# Task statement
If a line in the entries below includes "prism", pick it out and copy it.

# Task material
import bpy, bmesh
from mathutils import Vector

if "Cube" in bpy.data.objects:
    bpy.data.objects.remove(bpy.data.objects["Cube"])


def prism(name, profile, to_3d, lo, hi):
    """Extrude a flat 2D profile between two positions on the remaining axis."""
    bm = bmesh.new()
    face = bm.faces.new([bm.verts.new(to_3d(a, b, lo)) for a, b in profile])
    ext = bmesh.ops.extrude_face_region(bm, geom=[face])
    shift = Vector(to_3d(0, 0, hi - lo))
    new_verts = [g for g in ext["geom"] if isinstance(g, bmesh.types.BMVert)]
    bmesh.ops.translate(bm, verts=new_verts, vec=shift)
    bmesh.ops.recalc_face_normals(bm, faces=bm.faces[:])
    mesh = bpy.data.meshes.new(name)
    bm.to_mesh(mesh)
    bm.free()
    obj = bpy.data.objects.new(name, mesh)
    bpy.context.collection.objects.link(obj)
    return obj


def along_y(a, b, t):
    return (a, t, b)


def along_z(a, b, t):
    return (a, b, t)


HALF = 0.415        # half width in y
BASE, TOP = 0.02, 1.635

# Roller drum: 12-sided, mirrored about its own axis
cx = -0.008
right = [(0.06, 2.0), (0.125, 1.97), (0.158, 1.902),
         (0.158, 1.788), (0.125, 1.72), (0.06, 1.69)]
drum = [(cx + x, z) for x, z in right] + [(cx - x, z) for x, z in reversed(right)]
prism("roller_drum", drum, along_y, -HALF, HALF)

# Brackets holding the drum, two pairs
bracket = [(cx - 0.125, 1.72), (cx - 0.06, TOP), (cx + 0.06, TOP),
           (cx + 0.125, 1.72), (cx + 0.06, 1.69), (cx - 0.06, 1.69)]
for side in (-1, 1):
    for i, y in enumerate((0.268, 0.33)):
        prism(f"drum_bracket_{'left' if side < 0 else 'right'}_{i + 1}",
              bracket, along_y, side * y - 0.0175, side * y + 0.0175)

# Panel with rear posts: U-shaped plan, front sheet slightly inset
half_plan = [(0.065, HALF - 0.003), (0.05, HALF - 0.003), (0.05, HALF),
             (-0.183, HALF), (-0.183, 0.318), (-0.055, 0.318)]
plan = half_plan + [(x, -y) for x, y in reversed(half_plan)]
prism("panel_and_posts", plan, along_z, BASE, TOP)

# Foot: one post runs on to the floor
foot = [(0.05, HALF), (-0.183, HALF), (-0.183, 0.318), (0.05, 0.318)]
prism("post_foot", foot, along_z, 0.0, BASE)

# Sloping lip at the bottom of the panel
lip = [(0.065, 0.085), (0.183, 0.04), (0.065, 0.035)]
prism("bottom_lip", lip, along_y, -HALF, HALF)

# Task output
def prism(name, profile, to_3d, lo, hi):
prism("roller_drum", drum, along_y, -HALF, HALF)
        prism(f"drum_bracket_{'left' if side < 0 else 'right'}_{i + 1}",
prism("panel_and_posts", plan, along_z, BASE, TOP)
prism("post_foot", foot, along_z, 0.0, BASE)
prism("bottom_lip", lip, along_y, -HALF, HALF)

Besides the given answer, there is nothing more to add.